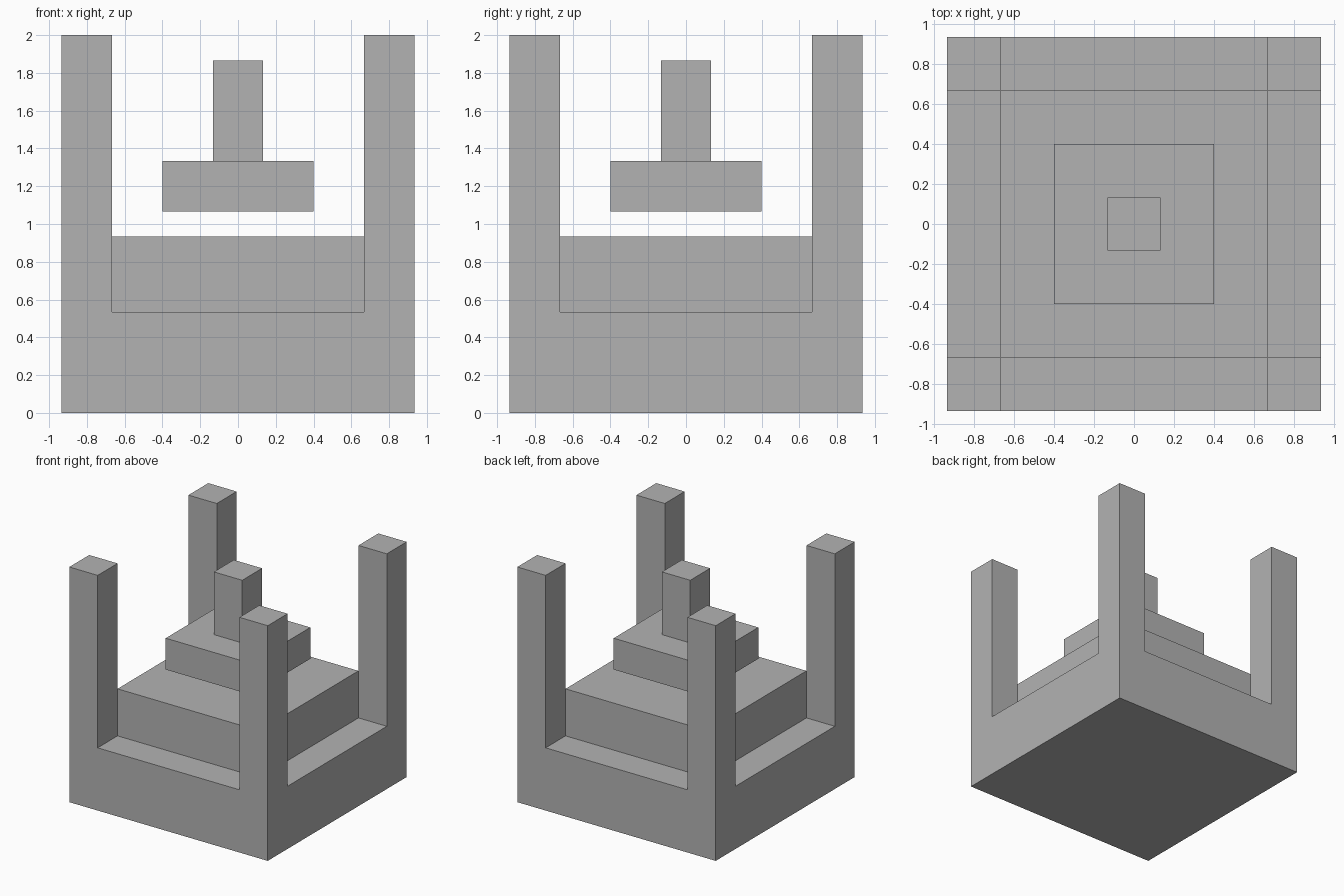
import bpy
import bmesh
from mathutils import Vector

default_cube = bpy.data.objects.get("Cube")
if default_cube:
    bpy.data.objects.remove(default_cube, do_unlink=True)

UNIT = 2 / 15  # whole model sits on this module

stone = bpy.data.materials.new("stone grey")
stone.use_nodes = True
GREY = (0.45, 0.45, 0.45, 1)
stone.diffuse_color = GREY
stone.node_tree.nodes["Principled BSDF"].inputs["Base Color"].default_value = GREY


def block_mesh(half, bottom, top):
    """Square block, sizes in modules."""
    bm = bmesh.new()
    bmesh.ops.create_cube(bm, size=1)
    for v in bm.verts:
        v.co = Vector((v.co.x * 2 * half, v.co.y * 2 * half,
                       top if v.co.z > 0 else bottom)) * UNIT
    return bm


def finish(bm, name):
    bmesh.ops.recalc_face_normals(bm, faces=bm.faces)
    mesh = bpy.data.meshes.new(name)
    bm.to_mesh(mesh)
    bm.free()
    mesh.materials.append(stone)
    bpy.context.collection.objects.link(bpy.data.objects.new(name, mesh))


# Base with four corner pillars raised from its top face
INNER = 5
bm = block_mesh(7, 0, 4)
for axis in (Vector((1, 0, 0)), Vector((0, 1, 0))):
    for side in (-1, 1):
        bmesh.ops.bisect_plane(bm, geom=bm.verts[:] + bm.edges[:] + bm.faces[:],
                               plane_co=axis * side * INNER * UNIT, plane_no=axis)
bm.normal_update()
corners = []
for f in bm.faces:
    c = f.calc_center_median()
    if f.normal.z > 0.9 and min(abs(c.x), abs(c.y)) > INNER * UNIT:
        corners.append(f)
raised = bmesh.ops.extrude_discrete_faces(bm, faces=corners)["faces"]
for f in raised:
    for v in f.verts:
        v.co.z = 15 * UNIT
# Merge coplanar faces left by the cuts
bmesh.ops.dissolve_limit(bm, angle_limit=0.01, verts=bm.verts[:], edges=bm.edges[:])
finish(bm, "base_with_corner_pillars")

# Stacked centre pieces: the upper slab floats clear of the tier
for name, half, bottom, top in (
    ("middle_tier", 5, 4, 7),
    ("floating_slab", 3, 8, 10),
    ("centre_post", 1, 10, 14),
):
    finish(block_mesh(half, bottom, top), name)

* * *

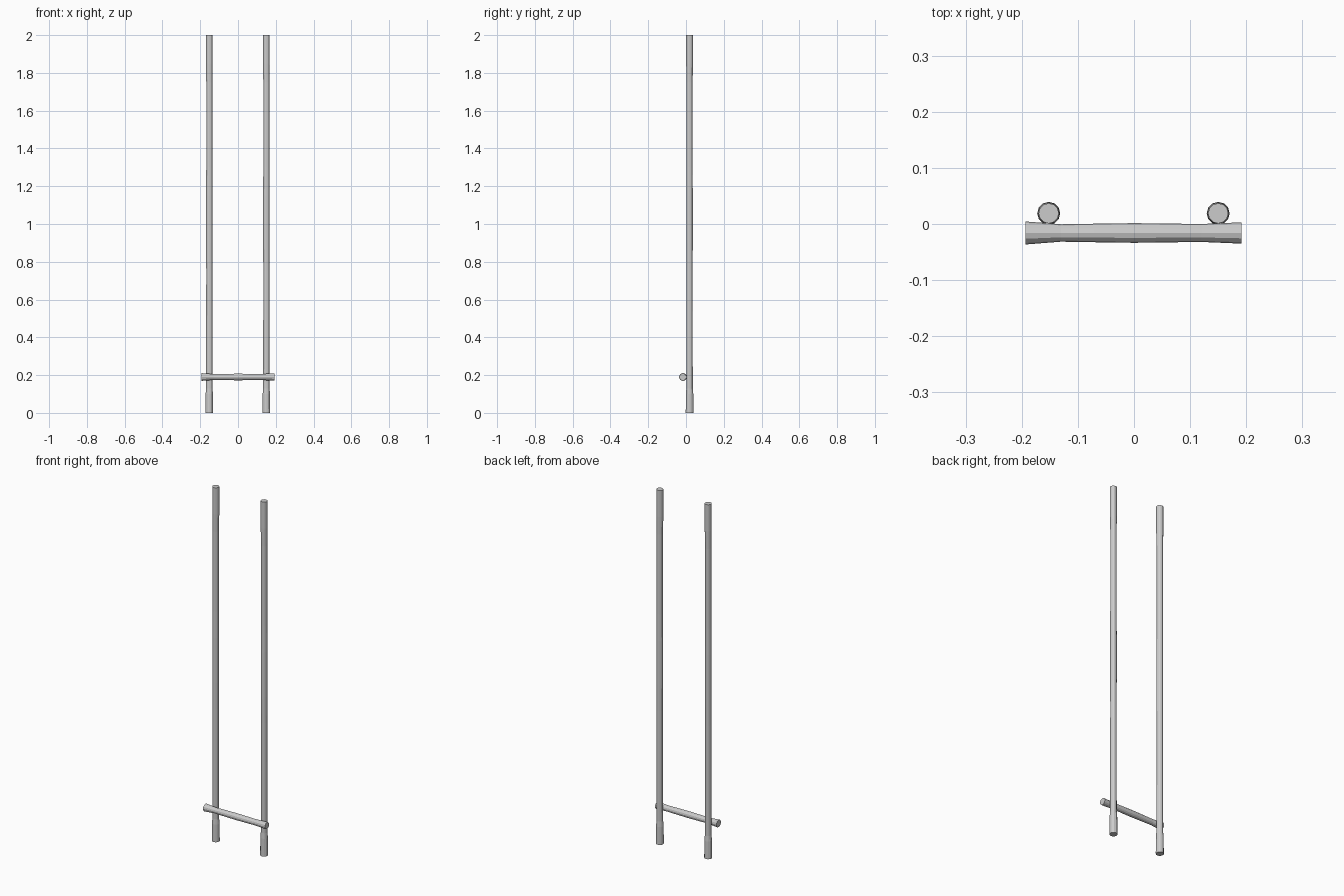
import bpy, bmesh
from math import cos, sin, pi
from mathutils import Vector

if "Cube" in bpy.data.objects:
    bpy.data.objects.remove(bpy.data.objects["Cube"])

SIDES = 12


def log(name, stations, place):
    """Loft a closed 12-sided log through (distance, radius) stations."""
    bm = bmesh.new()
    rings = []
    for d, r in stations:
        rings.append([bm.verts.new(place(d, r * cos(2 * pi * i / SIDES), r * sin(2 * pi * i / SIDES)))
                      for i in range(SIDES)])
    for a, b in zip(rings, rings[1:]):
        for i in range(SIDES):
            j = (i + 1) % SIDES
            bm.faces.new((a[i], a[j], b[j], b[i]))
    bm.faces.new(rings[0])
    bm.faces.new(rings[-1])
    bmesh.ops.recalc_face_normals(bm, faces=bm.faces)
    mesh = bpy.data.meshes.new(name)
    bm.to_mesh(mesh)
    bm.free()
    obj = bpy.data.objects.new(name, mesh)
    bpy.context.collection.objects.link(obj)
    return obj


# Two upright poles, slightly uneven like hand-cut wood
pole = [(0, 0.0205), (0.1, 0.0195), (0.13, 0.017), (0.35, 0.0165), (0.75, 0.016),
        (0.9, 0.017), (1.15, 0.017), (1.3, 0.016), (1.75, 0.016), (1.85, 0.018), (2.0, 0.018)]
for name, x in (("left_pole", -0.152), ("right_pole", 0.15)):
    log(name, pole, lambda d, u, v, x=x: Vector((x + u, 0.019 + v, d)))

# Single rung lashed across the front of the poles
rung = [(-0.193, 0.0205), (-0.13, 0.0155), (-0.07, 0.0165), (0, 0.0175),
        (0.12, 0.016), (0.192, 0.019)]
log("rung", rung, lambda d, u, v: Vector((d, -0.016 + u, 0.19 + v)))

__Work order__:
Please give an exact copy of the lines above, beginning with the line containing "# Merge coplanar faces left by the cuts" and running through the line containing "finish(block_mesh(half, bottom, top), name)", and of no other lines.

__Solution__:
# Merge coplanar faces left by the cuts
bmesh.ops.dissolve_limit(bm, angle_limit=0.01, verts=bm.verts[:], edges=bm.edges[:])
finish(bm, "base_with_corner_pillars")

# Stacked centre pieces: the upper slab floats clear of the tier
for name, half, bottom, top in (
    ("middle_tier", 5, 4, 7),
    ("floating_slab", 3, 8, 10),
    ("centre_post", 1, 10, 14),
):
    finish(block_mesh(half, bottom, top), name)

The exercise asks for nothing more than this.